In your reply, write out the records exactly, each line intact.

*** Opening Material for this exercise ***

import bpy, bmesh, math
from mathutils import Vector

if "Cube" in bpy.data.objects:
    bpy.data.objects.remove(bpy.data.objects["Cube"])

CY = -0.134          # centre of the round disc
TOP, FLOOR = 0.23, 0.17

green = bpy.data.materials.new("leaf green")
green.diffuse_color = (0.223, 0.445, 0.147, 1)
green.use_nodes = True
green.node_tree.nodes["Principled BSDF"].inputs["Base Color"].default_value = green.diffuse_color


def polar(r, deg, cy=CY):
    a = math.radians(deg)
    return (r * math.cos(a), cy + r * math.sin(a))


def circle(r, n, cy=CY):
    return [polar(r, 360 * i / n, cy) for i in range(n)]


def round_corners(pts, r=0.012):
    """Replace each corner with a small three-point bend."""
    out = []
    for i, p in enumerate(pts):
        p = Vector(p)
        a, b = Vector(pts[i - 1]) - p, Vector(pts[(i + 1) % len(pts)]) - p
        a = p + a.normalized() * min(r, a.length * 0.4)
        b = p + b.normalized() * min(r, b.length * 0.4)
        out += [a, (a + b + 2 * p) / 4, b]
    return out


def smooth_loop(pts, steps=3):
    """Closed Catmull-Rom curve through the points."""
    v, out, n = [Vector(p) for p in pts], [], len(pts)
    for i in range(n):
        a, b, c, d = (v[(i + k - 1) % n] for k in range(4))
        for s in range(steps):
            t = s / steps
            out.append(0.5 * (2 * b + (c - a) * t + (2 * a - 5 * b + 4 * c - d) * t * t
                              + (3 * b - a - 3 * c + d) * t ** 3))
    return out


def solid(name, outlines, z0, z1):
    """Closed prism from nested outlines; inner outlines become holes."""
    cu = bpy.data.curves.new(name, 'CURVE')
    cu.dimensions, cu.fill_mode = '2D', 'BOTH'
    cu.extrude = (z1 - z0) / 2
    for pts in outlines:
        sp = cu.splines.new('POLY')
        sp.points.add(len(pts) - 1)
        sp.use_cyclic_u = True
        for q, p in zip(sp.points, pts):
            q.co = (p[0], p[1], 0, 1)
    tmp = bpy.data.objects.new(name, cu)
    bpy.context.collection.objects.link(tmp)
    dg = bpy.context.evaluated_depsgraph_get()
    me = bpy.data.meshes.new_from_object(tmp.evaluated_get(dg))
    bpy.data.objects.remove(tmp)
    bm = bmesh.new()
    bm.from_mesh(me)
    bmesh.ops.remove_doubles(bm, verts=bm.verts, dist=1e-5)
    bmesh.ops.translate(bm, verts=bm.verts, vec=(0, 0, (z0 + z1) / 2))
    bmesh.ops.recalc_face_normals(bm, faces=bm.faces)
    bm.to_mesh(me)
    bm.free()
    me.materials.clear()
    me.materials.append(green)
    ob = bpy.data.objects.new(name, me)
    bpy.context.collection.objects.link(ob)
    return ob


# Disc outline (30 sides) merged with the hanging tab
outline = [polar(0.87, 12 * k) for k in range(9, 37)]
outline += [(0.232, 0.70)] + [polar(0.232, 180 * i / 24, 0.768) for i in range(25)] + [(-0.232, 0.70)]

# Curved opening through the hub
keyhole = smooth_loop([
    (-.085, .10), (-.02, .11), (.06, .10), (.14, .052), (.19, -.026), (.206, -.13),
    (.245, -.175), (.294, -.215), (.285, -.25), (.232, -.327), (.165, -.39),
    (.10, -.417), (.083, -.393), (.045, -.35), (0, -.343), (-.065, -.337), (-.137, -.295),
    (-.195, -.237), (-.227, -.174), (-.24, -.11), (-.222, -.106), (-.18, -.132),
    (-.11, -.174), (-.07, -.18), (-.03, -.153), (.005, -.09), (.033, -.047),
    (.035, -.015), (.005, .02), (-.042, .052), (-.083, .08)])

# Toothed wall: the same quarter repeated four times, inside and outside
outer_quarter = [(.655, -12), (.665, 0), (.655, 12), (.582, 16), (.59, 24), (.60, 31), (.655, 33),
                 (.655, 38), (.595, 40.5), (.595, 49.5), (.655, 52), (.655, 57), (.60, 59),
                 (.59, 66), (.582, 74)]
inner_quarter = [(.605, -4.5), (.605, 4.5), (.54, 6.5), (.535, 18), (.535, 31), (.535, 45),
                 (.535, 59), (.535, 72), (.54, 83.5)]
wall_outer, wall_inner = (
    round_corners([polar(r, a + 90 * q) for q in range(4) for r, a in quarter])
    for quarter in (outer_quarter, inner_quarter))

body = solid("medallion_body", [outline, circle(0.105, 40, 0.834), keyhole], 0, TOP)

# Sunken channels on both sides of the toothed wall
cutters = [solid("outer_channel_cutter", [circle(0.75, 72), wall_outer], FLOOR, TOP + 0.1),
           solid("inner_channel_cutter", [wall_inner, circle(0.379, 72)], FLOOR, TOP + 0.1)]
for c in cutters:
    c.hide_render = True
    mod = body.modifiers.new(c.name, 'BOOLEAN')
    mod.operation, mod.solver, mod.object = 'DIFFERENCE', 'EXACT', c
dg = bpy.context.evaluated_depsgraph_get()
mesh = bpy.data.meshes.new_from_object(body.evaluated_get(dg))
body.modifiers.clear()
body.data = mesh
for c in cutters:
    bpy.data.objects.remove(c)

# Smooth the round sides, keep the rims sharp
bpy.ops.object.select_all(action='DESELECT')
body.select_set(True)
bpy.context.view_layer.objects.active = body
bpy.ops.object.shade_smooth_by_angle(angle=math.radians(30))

*** Closing Material for this exercise ***

Result for this exercise
import bpy, bmesh, math
from mathutils import Vector

if "Cube" in bpy.data.objects:
    bpy.data.objects.remove(bpy.data.objects["Cube"])

CY = -0.134          # centre of the round disc
TOP, FLOOR = 0.23, 0.17

green = bpy.data.materials.new("leaf green")
green.diffuse_color = (0.223, 0.445, 0.147, 1)
green.use_nodes = True
green.node_tree.nodes["Principled BSDF"].inputs["Base Color"].default_value = green.diffuse_color


def polar(r, deg, cy=CY):
    a = math.radians(deg)
    return (r * math.cos(a), cy + r * math.sin(a))


def circle(r, n, cy=CY):
    return [polar(r, 360 * i / n, cy) for i in range(n)]


def round_corners(pts, r=0.012):
    """Replace each corner with a small three-point bend."""
    out = []
    for i, p in enumerate(pts):
        p = Vector(p)
        a, b = Vector(pts[i - 1]) - p, Vector(pts[(i + 1) % len(pts)]) - p
        a = p + a.normalized() * min(r, a.length * 0.4)
        b = p + b.normalized() * min(r, b.length * 0.4)
        out += [a, (a + b + 2 * p) / 4, b]
    return out


def smooth_loop(pts, steps=3):
    """Closed Catmull-Rom curve through the points."""
    v, out, n = [Vector(p) for p in pts], [], len(pts)
    for i in range(n):
        a, b, c, d = (v[(i + k - 1) % n] for k in range(4))
        for s in range(steps):
            t = s / steps
            out.append(0.5 * (2 * b + (c - a) * t + (2 * a - 5 * b + 4 * c - d) * t * t
                              + (3 * b - a - 3 * c + d) * t ** 3))
    return out


def solid(name, outlines, z0, z1):
    """Closed prism from nested outlines; inner outlines become holes."""
    cu = bpy.data.curves.new(name, 'CURVE')
    cu.dimensions, cu.fill_mode = '2D', 'BOTH'
    cu.extrude = (z1 - z0) / 2
    for pts in outlines:
        sp = cu.splines.new('POLY')
        sp.points.add(len(pts) - 1)
        sp.use_cyclic_u = True
        for q, p in zip(sp.points, pts):
            q.co = (p[0], p[1], 0, 1)
    tmp = bpy.data.objects.new(name, cu)
    bpy.context.collection.objects.link(tmp)
    dg = bpy.context.evaluated_depsgraph_get()
    me = bpy.data.meshes.new_from_object(tmp.evaluated_get(dg))
    bpy.data.objects.remove(tmp)
    bm = bmesh.new()
    bm.from_mesh(me)
    bmesh.ops.remove_doubles(bm, verts=bm.verts, dist=1e-5)
    bmesh.ops.translate(bm, verts=bm.verts, vec=(0, 0, (z0 + z1) / 2))
    bmesh.ops.recalc_face_normals(bm, faces=bm.faces)
    bm.to_mesh(me)
    bm.free()
    me.materials.clear()
    me.materials.append(green)
    ob = bpy.data.objects.new(name, me)
    bpy.context.collection.objects.link(ob)
    return ob


# Disc outline (30 sides) merged with the hanging tab
outline = [polar(0.87, 12 * k) for k in range(9, 37)]
outline += [(0.232, 0.70)] + [polar(0.232, 180 * i / 24, 0.768) for i in range(25)] + [(-0.232, 0.70)]

# Curved opening through the hub
keyhole = smooth_loop([
    (-.085, .10), (-.02, .11), (.06, .10), (.14, .052), (.19, -.026), (.206, -.13),
    (.245, -.175), (.294, -.215), (.285, -.25), (.232, -.327), (.165, -.39),
    (.10, -.417), (.083, -.393), (.045, -.35), (0, -.343), (-.065, -.337), (-.137, -.295),
    (-.195, -.237), (-.227, -.174), (-.24, -.11), (-.222, -.106), (-.18, -.132),
    (-.11, -.174), (-.07, -.18), (-.03, -.153), (.005, -.09), (.033, -.047),
    (.035, -.015), (.005, .02), (-.042, .052), (-.083, .08)])

# Toothed wall: the same quarter repeated four times, inside and outside
outer_quarter = [(.655, -12), (.665, 0), (.655, 12), (.582, 16), (.59, 24), (.60, 31), (.655, 33),
                 (.655, 38), (.595, 40.5), (.595, 49.5), (.655, 52), (.655, 57), (.60, 59),
                 (.59, 66), (.582, 74)]
inner_quarter = [(.605, -4.5), (.605, 4.5), (.54, 6.5), (.535, 18), (.535, 31), (.535, 45),
                 (.535, 59), (.535, 72), (.54, 83.5)]
wall_outer, wall_inner = (
    round_corners([polar(r, a + 90 * q) for q in range(4) for r, a in quarter])
    for quarter in (outer_quarter, inner_quarter))

body = solid("medallion_body", [outline, circle(0.105, 40, 0.834), keyhole], 0, TOP)

# Sunken channels on both sides of the toothed wall
cutters = [solid("outer_channel_cutter", [circle(0.75, 72), wall_outer], FLOOR, TOP + 0.1),
           solid("inner_channel_cutter", [wall_inner, circle(0.379, 72)], FLOOR, TOP + 0.1)]
for c in cutters:
    c.hide_render = True
    mod = body.modifiers.new(c.name, 'BOOLEAN')
    mod.operation, mod.solver, mod.object = 'DIFFERENCE', 'EXACT', c
dg = bpy.context.evaluated_depsgraph_get()
mesh = bpy.data.meshes.new_from_object(body.evaluated_get(dg))
body.modifiers.clear()
body.data = mesh
for c in cutters:
    bpy.data.objects.remove(c)

# Smooth the round sides, keep the rims sharp
bpy.ops.object.select_all(action='DESELECT')
body.select_set(True)
bpy.context.view_layer.objects.active = body
bpy.ops.object.shade_smooth_by_angle(angle=math.radians(30))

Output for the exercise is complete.